In this case, we had to develop these ideas right before the concert. I was really proud of the cohort this year. They had to figure things out on the fly, and did a brilliant job thrilling the audience. This flexibility is something that performers have to exercise all the time.

That sounds like an important skill to have—the ability to work through unexpected challenges.

It is. And it was amazing how well they worked together. I’m looking forward, next year, to starting early on to build a sense of community among the Gluck Fellows, helping them understand that they are part of something bigger.

What kind of plans do you have to build that sense of community among the Gluck Fellows?

We plan to kick off the year (Fall 2024) with a big gathering to introduce a new group of Fellows, and build some bridges between the ensembles so they can share experiences. I want to encourage the fellows to step outside their comfort zone to think creatively about how they can make engaging performances. A huge part of a performer’s life is understanding that audiences are different, and our job as performers is to set up the listening experience that will invite our audiences into this music which we love.

Earlier this spring, the Gluck Horn Quartet performed at an aged care facility. One of our community partners came up to me afterwards and said “see that gentleman in the back? He is never very interested in these events. But during today’s performance, he was making hand gestures, he was engaged.” It turns out that he was a former trombonist and had played with the LA Phil.” You never know when you are going to spark something.

You came to UCLA with a long history of community engagement and inventive programming, especially with your ensemble Decoda, based in New York. Tell us about Decoda.

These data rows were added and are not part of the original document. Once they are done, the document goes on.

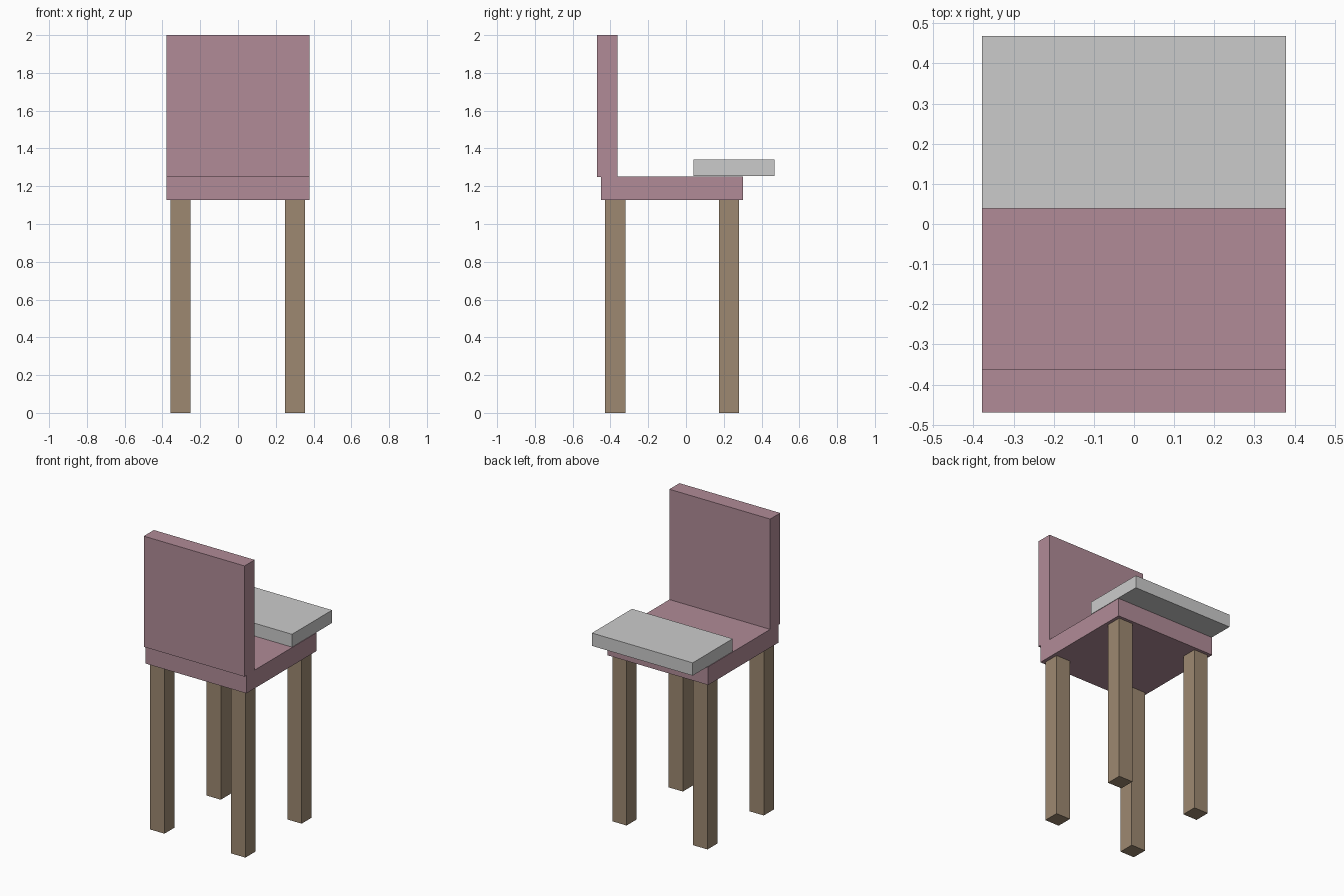
import bpy

if "Cube" in bpy.data.objects:
    bpy.data.objects.remove(bpy.data.objects["Cube"])


def material(name, rgb):
    mat = bpy.data.materials.new(name)
    mat.diffuse_color = (*rgb, 1)
    mat.use_nodes = True
    mat.node_tree.nodes["Principled BSDF"].inputs["Base Color"].default_value = mat.diffuse_color
    return mat


def box(name, x, y, z, mat=None):
    """Box spanning the given (min, max) range on each axis."""
    spans = (x, y, z)
    bpy.ops.mesh.primitive_cube_add(size=1, location=[(a + b) / 2 for a, b in spans])
    obj = bpy.context.object
    obj.name = name
    obj.scale = [b - a for a, b in spans]
    bpy.ops.object.transform_apply(location=False, rotation=False, scale=True)
    if mat:
        obj.data.materials.append(mat)
    return obj


pink = material("pink_upholstery", (0.44, 0.26, 0.31))
wood = material("wood", (0.34, 0.25, 0.165))

HALF_W = 0.378
LEG = 0.107
SEAT_BOTTOM, SEAT_TOP = 1.128, 1.252
width = (-HALF_W, HALF_W)

# Seat, backrest and tray
box("seat", width, (-0.45, 0.302), (SEAT_BOTTOM, SEAT_TOP), pink)
box("backrest", width, (-0.47, -0.362), (SEAT_TOP - 0.003, 2.0), pink)
box("tray", width, (0.039, 0.468), (SEAT_TOP + 0.003, 1.342))

# Four square legs
for side, x in (("left", -0.305), ("right", 0.302)):
    for end, y in (("front", -0.375), ("back", 0.228)):
        box(f"{end}_{side}_leg", (x - LEG / 2, x + LEG / 2),
            (y - LEG / 2, y + LEG / 2), (0, SEAT_BOTTOM), wood)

We are a collective of musicians, we came through Ensemble Connect which is a postgraduate training program of Carnegie Hall and the Juilliard School. Ensemble Connect allowed us to have New York as our playground, artistically. We curated programs, created concerts, and learned how to operate as twenty-first century artists. A number of us just kept playing together, and we formed Decoda.

How did Decoda become the affiliate ensemble of Carnegie Hall?

That affiliation came as recognition of years of work in the field. The core of Decoda’s mission is to create a more compassionate and connected world through music. We place equal emphasis on creative excellence and community engagement.

Congratulations on releasing Decoda’s first CD.

Thank you.

It’s received stellar reviews, including a nod from the New York Times which listed it as one of their featured albums in May. To what do you attribute its success?

The repertoire really shows the ensemble’s eclectic interests and versatility and I couldn’t be more proud that it features a new work from Valerie Coleman, which Carnegie Hall originally commissioned on our behalf in 2018.

When did you decide to record a CD?

You could say it has been ten years in the making for Decoda, but there is more to come! In fact, we recorded just last month a portrait concert of composer Xiao Bao He, who is currently incarcerated at Sing Sing Correctional Facility in New York. We believe that everyone has a right to their creativity, and that we should do what we can to bring music into dehumanized spaces.

Is it fair to say that your stance is that it is the artist’s responsibility to find audiences?

I would reframe that. I believe it is incumbent on artists to cultivate connection and community. One of the wonderful things about the Gluck Fellows Program is that music can happen anywhere: at a bedside, in a hospice facility, on the street, at the DMV, in a school, at a shelter for the unhoused.  In my personal experience, some of the most powerful performances happen at nontraditional venues. Through their experiences in the Gluck Fellows Program, I hope that students will chart their own paths towards leading fulfilling and impactful artistic lives.